Aim of the exercise
Repeat exactly the lines of the entries below from the one with "mat = bpy.data.materials.new(name)" through the one with "ring.append(bm.verts.new((CENTRE_X + r", both ends included, and nothing else.

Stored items
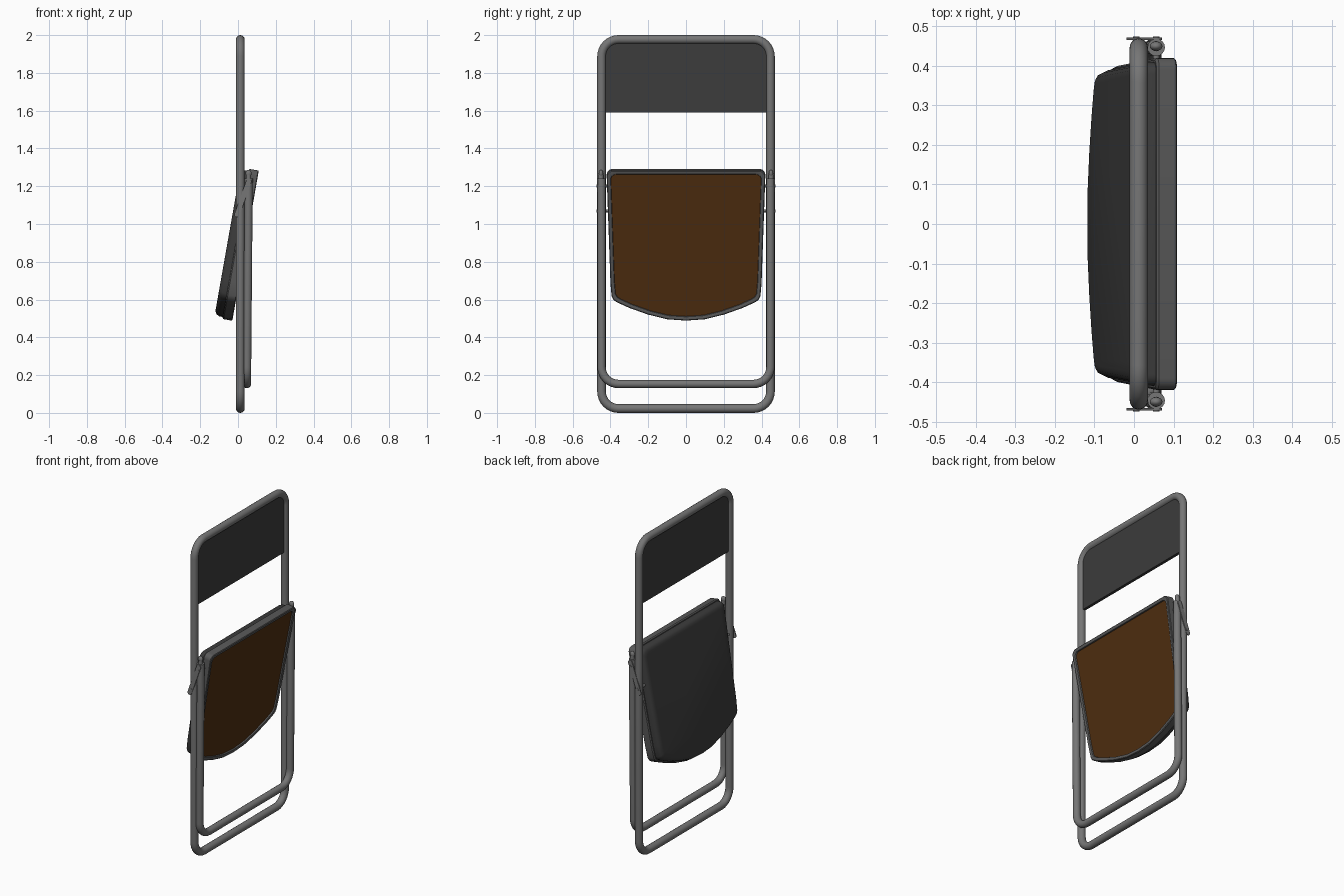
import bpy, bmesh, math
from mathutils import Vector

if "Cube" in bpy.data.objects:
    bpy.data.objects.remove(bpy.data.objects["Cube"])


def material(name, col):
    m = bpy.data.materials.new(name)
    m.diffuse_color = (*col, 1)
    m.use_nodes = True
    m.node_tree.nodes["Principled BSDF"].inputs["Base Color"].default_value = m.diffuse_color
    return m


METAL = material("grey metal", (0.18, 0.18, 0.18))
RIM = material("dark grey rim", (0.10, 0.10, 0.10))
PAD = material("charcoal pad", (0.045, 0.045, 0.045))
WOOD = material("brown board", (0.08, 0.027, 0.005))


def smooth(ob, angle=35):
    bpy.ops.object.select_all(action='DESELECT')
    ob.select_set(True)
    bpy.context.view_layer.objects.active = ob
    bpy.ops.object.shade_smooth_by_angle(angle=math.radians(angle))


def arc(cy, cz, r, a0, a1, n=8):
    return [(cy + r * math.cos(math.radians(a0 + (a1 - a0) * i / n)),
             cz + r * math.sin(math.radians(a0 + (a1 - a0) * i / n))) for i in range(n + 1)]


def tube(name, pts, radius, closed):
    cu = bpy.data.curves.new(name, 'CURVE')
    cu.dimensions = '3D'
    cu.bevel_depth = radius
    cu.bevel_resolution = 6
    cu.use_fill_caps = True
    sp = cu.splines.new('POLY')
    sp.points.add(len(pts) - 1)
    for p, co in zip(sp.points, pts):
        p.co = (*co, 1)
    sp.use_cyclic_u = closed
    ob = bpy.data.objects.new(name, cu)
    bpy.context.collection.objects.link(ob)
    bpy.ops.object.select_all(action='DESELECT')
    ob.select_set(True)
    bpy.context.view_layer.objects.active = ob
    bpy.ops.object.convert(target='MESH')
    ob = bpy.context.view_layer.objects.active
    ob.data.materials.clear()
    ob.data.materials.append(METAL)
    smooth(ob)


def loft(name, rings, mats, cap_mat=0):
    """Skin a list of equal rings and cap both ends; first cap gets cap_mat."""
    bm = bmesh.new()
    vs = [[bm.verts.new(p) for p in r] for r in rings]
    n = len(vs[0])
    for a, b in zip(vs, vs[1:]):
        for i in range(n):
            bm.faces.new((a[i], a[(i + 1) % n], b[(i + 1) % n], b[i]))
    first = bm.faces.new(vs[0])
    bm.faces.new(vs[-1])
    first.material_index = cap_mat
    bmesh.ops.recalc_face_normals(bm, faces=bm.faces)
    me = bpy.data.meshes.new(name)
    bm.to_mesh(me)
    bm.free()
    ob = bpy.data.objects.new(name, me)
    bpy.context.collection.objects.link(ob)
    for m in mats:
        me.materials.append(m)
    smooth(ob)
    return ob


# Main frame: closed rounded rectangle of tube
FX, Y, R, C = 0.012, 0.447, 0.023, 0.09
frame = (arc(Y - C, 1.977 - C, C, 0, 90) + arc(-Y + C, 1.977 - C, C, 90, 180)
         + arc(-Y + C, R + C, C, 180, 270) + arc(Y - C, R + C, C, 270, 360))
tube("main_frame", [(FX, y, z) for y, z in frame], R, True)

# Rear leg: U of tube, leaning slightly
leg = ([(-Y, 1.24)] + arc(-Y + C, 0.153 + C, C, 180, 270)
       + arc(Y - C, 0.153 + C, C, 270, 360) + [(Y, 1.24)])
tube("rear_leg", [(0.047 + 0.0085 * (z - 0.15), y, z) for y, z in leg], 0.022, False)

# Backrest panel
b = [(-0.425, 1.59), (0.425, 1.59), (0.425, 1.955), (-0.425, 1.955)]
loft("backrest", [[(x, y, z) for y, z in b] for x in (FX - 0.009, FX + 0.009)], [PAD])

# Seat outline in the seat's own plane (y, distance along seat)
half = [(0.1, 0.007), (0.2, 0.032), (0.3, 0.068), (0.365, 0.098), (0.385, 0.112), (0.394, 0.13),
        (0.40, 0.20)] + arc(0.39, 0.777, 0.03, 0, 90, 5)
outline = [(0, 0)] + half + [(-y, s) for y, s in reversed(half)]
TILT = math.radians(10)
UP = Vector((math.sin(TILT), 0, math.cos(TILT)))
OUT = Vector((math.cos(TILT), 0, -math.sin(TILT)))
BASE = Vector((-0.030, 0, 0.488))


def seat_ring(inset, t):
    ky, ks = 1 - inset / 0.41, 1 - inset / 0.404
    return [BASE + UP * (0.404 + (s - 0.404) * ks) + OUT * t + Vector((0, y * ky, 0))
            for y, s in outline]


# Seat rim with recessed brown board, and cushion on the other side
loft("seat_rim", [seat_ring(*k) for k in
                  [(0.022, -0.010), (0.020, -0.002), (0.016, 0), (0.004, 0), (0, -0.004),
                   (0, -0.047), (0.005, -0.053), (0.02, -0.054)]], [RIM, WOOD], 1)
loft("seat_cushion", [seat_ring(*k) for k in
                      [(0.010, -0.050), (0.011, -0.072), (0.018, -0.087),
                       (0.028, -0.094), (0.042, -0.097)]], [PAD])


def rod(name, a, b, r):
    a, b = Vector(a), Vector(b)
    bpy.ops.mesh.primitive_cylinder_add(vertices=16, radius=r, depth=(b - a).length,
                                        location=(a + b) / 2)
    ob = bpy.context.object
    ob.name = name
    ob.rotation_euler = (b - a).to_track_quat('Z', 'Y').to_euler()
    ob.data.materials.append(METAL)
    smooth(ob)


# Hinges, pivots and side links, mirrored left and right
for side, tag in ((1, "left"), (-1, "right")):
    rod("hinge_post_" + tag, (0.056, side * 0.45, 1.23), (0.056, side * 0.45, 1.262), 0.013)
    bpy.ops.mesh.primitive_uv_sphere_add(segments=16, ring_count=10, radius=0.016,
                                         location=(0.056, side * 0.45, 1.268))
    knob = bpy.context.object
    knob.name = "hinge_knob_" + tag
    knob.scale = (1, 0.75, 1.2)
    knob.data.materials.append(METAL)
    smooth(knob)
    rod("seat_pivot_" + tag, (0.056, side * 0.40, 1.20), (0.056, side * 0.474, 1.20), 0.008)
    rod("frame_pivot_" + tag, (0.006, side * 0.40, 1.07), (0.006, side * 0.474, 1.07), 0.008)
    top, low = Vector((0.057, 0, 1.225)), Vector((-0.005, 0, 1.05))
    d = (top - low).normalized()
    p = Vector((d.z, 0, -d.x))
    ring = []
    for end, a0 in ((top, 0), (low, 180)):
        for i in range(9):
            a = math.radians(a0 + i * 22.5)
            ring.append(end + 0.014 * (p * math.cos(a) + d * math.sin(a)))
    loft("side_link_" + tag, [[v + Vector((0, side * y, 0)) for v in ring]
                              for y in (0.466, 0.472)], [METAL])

---

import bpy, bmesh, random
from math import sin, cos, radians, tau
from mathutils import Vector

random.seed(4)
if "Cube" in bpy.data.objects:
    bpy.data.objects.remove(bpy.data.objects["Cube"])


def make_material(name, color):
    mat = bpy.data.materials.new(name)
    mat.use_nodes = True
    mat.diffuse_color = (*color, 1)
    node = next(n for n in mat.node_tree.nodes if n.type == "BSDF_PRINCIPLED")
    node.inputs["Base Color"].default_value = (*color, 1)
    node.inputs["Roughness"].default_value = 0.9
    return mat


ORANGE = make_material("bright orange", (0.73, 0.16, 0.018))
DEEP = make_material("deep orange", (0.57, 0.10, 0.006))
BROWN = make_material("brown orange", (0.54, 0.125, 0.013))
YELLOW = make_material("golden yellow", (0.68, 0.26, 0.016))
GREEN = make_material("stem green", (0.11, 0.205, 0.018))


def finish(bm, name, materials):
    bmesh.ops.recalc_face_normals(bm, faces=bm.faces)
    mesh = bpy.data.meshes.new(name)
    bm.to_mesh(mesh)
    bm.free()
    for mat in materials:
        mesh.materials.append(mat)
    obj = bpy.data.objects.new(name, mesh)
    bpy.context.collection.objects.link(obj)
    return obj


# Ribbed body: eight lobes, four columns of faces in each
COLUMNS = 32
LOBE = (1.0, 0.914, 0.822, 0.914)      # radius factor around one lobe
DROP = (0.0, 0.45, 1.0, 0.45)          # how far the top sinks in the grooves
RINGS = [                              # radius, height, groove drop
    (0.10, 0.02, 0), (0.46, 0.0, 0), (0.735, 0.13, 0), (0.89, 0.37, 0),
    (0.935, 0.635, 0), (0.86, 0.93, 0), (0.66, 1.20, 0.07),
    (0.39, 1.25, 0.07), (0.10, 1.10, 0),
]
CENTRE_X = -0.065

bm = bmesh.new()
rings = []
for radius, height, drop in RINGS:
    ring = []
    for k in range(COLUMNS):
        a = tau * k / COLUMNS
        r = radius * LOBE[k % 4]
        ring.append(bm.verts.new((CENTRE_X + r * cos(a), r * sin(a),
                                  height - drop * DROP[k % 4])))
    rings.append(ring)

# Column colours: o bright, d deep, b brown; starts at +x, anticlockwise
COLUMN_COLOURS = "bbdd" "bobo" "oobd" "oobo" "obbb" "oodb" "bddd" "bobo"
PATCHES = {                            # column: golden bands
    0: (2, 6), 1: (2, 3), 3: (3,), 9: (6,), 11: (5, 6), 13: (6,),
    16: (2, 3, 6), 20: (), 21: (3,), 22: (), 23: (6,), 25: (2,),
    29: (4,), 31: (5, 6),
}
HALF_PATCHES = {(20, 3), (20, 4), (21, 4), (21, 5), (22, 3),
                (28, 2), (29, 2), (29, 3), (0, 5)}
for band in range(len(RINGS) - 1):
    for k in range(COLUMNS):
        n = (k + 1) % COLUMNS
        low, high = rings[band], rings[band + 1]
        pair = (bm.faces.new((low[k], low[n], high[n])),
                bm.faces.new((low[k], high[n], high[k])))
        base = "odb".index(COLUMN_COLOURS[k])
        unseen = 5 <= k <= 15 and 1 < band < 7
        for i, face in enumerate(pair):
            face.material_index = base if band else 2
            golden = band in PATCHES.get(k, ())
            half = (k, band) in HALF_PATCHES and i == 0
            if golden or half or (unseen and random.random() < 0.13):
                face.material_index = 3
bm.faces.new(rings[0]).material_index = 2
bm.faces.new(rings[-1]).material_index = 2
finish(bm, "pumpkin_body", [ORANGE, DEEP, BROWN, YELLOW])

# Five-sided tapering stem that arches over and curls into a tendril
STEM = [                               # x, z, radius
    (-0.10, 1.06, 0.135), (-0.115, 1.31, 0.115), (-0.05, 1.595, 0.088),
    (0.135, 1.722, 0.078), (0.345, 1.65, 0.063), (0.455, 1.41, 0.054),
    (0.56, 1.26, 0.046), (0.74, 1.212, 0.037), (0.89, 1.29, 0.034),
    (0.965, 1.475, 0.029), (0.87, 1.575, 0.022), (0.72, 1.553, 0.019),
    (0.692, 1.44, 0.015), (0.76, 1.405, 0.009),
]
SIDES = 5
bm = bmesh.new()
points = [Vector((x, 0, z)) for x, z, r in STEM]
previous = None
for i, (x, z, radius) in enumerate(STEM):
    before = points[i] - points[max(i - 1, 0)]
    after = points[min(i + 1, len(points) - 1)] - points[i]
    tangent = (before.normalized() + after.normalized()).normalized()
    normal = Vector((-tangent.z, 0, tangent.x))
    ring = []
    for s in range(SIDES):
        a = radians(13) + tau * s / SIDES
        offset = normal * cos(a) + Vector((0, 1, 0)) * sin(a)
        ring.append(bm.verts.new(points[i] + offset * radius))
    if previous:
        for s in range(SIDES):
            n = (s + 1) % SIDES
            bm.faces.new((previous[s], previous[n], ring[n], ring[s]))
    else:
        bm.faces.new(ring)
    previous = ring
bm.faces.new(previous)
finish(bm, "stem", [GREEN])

==

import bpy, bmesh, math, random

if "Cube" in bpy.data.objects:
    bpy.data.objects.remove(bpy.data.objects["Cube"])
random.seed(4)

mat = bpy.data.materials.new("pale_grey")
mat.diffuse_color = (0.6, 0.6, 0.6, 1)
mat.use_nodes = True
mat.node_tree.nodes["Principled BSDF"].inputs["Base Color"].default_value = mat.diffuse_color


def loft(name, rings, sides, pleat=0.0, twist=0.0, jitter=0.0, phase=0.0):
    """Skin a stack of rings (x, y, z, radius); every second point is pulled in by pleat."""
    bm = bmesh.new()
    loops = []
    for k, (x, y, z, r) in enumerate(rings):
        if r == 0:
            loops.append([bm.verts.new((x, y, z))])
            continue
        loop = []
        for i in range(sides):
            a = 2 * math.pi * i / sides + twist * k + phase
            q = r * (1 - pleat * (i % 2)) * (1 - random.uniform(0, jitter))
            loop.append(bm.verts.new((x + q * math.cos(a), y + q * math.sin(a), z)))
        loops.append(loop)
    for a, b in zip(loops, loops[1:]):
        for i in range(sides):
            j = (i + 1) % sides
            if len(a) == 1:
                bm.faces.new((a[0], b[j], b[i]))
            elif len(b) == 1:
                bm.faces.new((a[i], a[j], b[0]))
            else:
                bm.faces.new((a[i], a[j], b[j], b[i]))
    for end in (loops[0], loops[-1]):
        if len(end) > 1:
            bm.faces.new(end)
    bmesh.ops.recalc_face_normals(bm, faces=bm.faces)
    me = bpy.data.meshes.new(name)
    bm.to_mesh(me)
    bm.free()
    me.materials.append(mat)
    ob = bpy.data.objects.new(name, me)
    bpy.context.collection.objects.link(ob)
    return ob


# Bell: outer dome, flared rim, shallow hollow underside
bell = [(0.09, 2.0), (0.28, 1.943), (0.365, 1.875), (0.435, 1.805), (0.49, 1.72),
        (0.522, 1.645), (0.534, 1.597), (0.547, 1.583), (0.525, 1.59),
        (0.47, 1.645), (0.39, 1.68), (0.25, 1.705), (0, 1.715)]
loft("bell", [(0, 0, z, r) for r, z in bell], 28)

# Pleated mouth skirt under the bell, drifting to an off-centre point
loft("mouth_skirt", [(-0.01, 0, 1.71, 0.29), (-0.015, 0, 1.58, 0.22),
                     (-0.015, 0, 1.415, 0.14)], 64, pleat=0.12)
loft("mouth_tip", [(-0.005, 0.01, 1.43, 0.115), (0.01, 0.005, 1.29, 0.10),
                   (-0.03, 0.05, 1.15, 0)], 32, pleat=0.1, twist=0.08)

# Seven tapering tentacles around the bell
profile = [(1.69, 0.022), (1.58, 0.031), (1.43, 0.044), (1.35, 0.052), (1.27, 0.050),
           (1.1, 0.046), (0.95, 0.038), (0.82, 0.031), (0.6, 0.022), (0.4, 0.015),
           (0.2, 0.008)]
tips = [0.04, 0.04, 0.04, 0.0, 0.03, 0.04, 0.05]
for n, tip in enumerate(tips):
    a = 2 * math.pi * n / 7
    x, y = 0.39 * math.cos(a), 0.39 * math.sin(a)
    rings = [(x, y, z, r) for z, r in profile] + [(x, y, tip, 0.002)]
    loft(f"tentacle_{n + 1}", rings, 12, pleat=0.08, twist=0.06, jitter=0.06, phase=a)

Task response
    mat = bpy.data.materials.new(name)
    mat.use_nodes = True
    mat.diffuse_color = (*color, 1)
    node = next(n for n in mat.node_tree.nodes if n.type == "BSDF_PRINCIPLED")
    node.inputs["Base Color"].default_value = (*color, 1)
    node.inputs["Roughness"].default_value = 0.9
    return mat


ORANGE = make_material("bright orange", (0.73, 0.16, 0.018))
DEEP = make_material("deep orange", (0.57, 0.10, 0.006))
BROWN = make_material("brown orange", (0.54, 0.125, 0.013))
YELLOW = make_material("golden yellow", (0.68, 0.26, 0.016))
GREEN = make_material("stem green", (0.11, 0.205, 0.018))


def finish(bm, name, materials):
    bmesh.ops.recalc_face_normals(bm, faces=bm.faces)
    mesh = bpy.data.meshes.new(name)
    bm.to_mesh(mesh)
    bm.free()
    for mat in materials:
        mesh.materials.append(mat)
    obj = bpy.data.objects.new(name, mesh)
    bpy.context.collection.objects.link(obj)
    return obj


# Ribbed body: eight lobes, four columns of faces in each
COLUMNS = 32
LOBE = (1.0, 0.914, 0.822, 0.914)      # radius factor around one lobe
DROP = (0.0, 0.45, 1.0, 0.45)          # how far the top sinks in the grooves
RINGS = [                              # radius, height, groove drop
    (0.10, 0.02, 0), (0.46, 0.0, 0), (0.735, 0.13, 0), (0.89, 0.37, 0),
    (0.935, 0.635, 0), (0.86, 0.93, 0), (0.66, 1.20, 0.07),
    (0.39, 1.25, 0.07), (0.10, 1.10, 0),
]
CENTRE_X = -0.065

bm = bmesh.new()
rings = []
for radius, height, drop in RINGS:
    ring = []
    for k in range(COLUMNS):
        a = tau * k / COLUMNS
        r = radius * LOBE[k % 4]
        ring.append(bm.verts.new((CENTRE_X + r * cos(a), r * sin(a),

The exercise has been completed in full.